**What to produce**
Scan the entries below for the word "name", then copy each line that holds it.

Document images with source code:
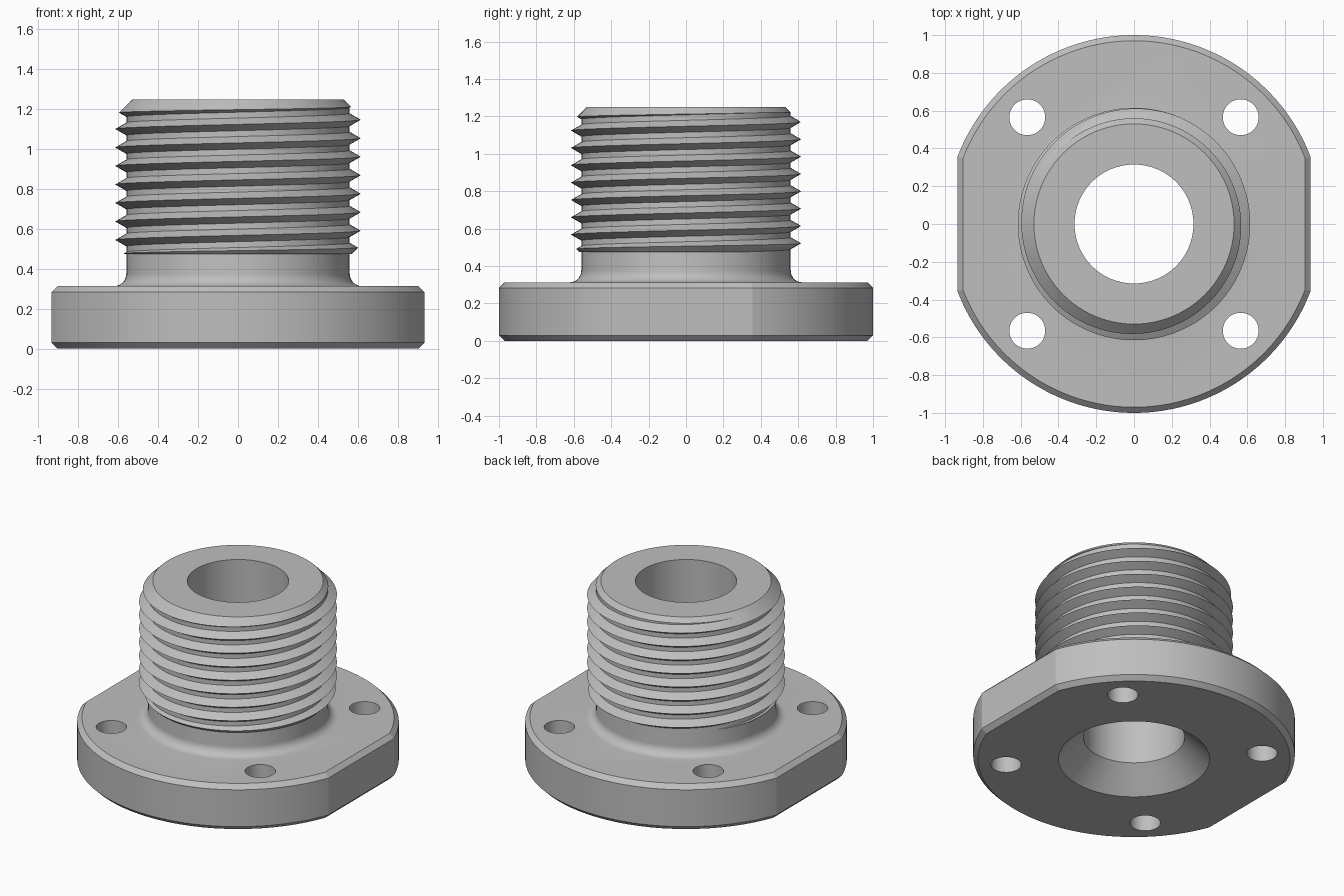
import bpy
import bmesh
from math import sin, cos, pi, sqrt, radians, copysign

SEG = 96            # segments around the axis
PITCH = 0.0927      # thread pitch
CORE, CREST = 0.56, 0.615
TOP, FLANGE_TOP, BORE = 1.25, 0.313, 0.315

if "Cube" in bpy.data.objects:
    bpy.data.objects.remove(bpy.data.objects["Cube"])

steel = bpy.data.materials.new("plain_grey")
steel.use_nodes = True
GREY = (0.52, 0.52, 0.52, 1)
steel.diffuse_color = GREY
steel.node_tree.nodes["Principled BSDF"].inputs["Base Color"].default_value = GREY


def skin(name, rings):
    """Closed solid from a stack of equal rings, capped at both ends."""
    bm = bmesh.new()
    loops = [[bm.verts.new(p) for p in ring] for ring in rings]
    n = len(loops[0])
    for a, b in zip(loops, loops[1:]):
        for i in range(n):
            j = (i + 1) % n
            bm.faces.new((a[i], a[j], b[j], b[i]))
    bm.faces.new(loops[0][::-1])
    bm.faces.new(loops[-1])
    bmesh.ops.recalc_face_normals(bm, faces=bm.faces)
    mesh = bpy.data.meshes.new(name)
    bm.to_mesh(mesh)
    bm.free()
    mesh.materials.append(steel)
    obj = bpy.data.objects.new(name, mesh)
    bpy.context.collection.objects.link(obj)
    return obj


def circle(r, z, x=0, y=0, n=SEG):
    return [(x + r * cos(2 * pi * i / n), y + r * sin(2 * pi * i / n), z)
            for i in range(n)]


def flat_sided(r, flat, z):
    """Circle trimmed by a straight flat on each side."""
    corner = sqrt(r * r - flat * flat)
    ring = []
    for side in (1, -1):
        for i in range(SEG + 1):
            start = math_angle(corner, flat)
            a = start + (pi - 2 * start) * i / SEG
            ring.append((side * r * cos(a), side * r * sin(a), z))
    return ring


def math_angle(corner, flat):
    from math import atan2
    return atan2(corner, flat)


def combine(target, tool, operation):
    """Apply a boolean and drop the tool."""
    tool.hide_render = True
    mod = target.modifiers.new(operation.lower(), "BOOLEAN")
    mod.operation, mod.solver, mod.object = operation, "EXACT", tool
    bpy.context.view_layer.objects.active = target
    bpy.ops.object.modifier_apply(modifier=mod.name)
    bpy.data.objects.remove(tool)


# Flange with two flats and chamfered rims
body = skin("flanged_body", [
    flat_sided(r, f, z) for r, f, z in (
        (0.97, 0.905, 0), (1, 0.935, 0.03),
        (1, 0.935, FLANGE_TOP - 0.03), (0.97, 0.905, FLANGE_TOP))])

# Neck with a fillet at its foot and a chamfer at its top
fillet = 0.063
foot = [(CORE + fillet * (1 - sin(a)), FLANGE_TOP + fillet * (1 - cos(a)))
        for a in (pi / 2 * i / 8 for i in range(9))]
profile = [(CORE + fillet, 0.25)] + foot + [(CORE, TOP - 0.03), (0.53, TOP)]
combine(body, skin("neck", [circle(r, z) for r, z in profile]), "UNION")

# Bore with a conical mouth underneath
mouth = [(0.48, -0.01), (BORE, 0.155), (BORE, TOP + 0.1)]
combine(body, skin("bore_cutter", [circle(r, z) for r, z in mouth]), "DIFFERENCE")

# Four bolt holes
for x in (-0.565, 0.565):
    for y in (-0.565, 0.565):
        hole = skin("hole_cutter", [circle(0.095, z, x, y, 48) for z in (-0.1, 0.5)])
        combine(body, hole, "DIFFERENCE")

# Helical thread ridge with sixty degree flanks
root = CORE - 0.01
half = (CREST - root) / sqrt(3)
ridge = []
for i in range(int(9.5 * SEG)):
    a = 2 * pi * i / SEG
    z = 0.545 + PITCH * (a / (2 * pi) - 1.5)
    ridge.append([(r * cos(a), r * sin(a), z + dz)
                  for r, dz in ((root, -half), (CREST, 0), (root, half))])
thread = skin("thread", ridge)

# Trim the thread to its chamfered ends
limit = [(0.57, 0.475), (0.64, 0.545), (0.64, TOP - 0.11), (0.53, TOP)]
combine(thread, skin("thread_limit", [circle(r, z) for r, z in limit]), "INTERSECT")

# Smooth round surfaces, crisp edges
for obj in (body, thread):
    bpy.ops.object.select_all(action="DESELECT")
    obj.select_set(True)
    bpy.context.view_layer.objects.active = obj
    bpy.ops.object.shade_smooth_by_angle(angle=radians(15))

**Task answer**
def skin(name, rings):
    mesh = bpy.data.meshes.new(name)
    obj = bpy.data.objects.new(name, mesh)
    bpy.ops.object.modifier_apply(modifier=mod.name)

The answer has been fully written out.